It can also mask brittle economic growth. As economies begin to rebound and grow, businesses, fearful of binding themselves into rigid employment contracts, take on temporary staff instead of full-time workers. This may boost the number of people in work and raise the headline employment rate, but these are shaky statistics. Prior to the crisis, Spain saw rapid wage growth and record levels of employment. But when the tide went out, it was clear Spain's economy was not wearing a swimming costume, leaving millions of workers exposed.
This is not just a problem for the countries involved. It should be a concern for the whole of the EU, including Britain. Southern Europe has seen an exodus of its best, brightest, and most able, as they up sticks for places that are growing and hiring, like the UK and Germany. 150,000 people arrived in the UK from Spain, Italy and Portugal in the year to March 2015 - a three-fold increase in just five years. This has resulted in a form of adverse selection, where those that are unable to emigrate are also unable to find work at home. They are typically young, with less skills and qualifications, and slip into long-term unemployment all too easily.
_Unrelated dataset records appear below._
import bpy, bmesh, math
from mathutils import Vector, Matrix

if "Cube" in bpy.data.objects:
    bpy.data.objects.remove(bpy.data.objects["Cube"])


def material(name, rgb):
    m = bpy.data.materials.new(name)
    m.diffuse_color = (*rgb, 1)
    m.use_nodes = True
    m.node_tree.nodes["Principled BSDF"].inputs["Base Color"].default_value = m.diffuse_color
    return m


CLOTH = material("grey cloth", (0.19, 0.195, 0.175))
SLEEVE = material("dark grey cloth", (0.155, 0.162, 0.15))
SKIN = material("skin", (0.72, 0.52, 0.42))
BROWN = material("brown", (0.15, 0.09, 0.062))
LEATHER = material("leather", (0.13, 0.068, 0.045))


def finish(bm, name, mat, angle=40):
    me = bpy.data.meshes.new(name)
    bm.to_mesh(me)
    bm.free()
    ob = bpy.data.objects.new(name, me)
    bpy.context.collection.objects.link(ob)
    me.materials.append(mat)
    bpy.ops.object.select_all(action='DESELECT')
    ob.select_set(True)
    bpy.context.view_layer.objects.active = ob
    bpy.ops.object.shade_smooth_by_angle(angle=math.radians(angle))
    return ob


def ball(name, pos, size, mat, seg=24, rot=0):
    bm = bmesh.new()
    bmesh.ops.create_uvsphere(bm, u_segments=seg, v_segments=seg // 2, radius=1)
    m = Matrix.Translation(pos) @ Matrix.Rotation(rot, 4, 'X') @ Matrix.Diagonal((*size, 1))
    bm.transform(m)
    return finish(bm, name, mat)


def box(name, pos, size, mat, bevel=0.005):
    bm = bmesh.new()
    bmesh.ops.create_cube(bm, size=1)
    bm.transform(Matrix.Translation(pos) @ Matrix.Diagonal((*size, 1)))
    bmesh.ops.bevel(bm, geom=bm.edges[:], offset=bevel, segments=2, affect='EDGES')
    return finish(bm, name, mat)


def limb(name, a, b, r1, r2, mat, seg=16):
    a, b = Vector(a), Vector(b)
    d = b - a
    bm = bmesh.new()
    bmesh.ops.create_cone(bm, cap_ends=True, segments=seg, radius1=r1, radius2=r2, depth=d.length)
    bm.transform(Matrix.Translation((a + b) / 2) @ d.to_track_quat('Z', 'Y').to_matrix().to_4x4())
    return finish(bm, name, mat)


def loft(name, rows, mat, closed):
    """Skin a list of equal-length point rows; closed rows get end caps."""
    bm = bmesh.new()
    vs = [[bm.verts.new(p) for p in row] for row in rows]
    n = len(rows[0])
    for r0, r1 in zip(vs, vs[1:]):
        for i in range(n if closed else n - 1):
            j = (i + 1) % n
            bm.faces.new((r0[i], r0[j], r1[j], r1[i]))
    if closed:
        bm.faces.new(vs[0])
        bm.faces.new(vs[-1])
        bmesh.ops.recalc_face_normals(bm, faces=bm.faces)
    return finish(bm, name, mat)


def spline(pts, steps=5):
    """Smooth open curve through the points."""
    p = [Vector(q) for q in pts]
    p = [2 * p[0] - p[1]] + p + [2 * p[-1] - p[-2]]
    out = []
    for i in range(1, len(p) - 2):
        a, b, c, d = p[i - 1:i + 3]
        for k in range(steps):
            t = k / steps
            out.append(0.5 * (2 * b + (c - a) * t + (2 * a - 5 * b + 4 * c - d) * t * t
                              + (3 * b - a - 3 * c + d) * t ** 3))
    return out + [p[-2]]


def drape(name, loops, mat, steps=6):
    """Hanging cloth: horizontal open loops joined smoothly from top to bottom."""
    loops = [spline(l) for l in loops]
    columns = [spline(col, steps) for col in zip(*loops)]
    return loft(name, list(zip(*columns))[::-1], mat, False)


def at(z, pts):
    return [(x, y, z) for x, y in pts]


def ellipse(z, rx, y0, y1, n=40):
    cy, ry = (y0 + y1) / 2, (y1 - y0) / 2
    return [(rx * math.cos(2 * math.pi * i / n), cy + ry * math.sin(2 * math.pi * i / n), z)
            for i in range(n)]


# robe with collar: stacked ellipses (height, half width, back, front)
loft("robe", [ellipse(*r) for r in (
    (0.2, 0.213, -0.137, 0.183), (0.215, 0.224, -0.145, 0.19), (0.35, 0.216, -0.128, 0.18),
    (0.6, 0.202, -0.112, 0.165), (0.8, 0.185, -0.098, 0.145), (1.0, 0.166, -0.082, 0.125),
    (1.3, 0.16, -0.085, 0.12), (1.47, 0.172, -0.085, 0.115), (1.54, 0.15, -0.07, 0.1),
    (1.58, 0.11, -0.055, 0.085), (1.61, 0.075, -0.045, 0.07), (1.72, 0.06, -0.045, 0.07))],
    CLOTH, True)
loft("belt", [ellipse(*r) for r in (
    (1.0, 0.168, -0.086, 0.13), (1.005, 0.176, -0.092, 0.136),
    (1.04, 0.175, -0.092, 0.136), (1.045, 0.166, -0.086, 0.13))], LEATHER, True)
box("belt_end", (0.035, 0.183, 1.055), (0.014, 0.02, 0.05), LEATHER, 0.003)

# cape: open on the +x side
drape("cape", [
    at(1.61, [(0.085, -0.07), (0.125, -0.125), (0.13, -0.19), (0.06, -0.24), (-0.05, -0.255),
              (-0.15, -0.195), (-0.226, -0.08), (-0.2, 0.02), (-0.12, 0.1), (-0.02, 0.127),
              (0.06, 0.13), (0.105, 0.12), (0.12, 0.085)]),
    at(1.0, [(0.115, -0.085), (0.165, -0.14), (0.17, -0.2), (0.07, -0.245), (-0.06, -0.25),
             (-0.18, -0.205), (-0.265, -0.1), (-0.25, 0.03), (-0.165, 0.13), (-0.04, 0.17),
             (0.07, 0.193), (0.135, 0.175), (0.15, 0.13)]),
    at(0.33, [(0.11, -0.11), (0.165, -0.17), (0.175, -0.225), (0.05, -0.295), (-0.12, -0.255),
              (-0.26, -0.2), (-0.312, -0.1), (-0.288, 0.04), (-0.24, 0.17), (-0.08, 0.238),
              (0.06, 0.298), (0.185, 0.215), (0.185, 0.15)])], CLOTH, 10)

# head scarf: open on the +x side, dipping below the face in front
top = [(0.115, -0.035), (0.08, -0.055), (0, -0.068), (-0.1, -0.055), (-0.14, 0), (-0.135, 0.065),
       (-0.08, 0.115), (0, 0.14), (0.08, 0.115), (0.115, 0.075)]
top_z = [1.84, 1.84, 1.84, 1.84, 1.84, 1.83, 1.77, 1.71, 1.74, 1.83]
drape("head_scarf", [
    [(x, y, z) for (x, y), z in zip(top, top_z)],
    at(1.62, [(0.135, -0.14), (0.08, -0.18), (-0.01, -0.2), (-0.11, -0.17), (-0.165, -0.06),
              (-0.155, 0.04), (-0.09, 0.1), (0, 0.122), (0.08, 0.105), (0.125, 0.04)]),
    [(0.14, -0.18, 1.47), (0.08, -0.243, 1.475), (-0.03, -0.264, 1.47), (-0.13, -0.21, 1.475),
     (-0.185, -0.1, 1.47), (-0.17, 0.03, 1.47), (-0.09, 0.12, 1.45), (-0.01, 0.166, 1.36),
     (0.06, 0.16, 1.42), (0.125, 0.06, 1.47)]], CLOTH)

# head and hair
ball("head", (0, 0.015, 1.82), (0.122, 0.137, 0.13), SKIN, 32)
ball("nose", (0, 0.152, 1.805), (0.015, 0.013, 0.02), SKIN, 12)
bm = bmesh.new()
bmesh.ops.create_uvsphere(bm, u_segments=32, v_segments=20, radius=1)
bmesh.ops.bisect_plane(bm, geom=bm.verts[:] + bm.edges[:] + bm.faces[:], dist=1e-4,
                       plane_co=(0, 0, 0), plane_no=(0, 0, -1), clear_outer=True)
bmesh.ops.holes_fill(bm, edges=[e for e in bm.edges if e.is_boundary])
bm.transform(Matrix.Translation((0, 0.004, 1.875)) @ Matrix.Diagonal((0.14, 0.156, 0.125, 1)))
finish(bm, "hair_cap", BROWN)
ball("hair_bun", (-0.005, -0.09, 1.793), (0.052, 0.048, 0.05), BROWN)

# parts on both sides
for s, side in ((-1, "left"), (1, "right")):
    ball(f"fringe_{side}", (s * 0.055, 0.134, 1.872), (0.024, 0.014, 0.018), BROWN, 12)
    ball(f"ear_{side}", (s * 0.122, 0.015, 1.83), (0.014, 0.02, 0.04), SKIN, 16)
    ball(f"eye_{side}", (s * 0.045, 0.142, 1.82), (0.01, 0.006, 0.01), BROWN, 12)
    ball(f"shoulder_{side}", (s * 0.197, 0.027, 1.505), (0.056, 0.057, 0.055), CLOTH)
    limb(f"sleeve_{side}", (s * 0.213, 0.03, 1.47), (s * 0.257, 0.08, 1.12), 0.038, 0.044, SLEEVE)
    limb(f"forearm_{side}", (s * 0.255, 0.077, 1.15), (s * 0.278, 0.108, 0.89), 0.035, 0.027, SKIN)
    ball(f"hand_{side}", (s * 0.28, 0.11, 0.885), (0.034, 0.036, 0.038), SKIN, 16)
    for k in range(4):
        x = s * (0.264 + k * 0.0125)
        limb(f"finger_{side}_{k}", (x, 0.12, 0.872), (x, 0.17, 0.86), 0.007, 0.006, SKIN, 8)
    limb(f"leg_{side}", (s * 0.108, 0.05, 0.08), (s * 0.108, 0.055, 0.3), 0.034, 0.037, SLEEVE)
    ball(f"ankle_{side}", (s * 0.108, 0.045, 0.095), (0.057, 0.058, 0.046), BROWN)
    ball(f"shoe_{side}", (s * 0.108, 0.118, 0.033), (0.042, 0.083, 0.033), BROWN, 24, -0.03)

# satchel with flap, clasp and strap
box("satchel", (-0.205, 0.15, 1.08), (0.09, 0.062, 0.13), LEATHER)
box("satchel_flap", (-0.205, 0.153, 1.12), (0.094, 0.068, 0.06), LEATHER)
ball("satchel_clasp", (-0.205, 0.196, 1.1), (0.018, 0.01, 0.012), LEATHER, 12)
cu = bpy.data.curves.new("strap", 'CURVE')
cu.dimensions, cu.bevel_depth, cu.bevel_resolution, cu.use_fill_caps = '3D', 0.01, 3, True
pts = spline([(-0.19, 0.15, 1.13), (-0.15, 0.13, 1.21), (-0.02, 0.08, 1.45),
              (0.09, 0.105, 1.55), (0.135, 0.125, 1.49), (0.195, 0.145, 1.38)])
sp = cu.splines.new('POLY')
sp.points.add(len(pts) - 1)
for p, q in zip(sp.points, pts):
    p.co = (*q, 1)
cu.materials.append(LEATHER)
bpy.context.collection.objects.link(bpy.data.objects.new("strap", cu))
As countries across Europe search for their place in the new global and highly-connected economy, while battling for economic health, Spanish, Portuguese, and (maybe) Italian politicians are gearing up for national elections. The triumph of extremist parties is not unique to Syriza in Greece. We have also seen the rise of Podemos in Spain and Lega Nord in Italy; populist parties thrive on the support of those who have been left behind and see little alternative.
Tinged with anger at the European institutions, their rise threatens relations within the EU. But perhaps more damaging for the long-term health of national economies, it also stands in the way of much-needed reform. Podemos, for example, has explicitly stated that they would repeal recent reforms which have peeled back the most rigid elements of Spain's labour market.
Although growth in southern Europe is welcome, without fundamental change, it is superficial. The sun may be shining now, but unless the roof is fixed, the storm clouds on the horizon remain ominous. This is an opportunity for Britain to lead by example, work with its European partners, and make the case for a more competitive, flexible Europe for all of its citizens. The alternative is continued national, regional, and global stagnation, if not outright decline.
Michael Martins is an Economic Analyst at the Institute of Directors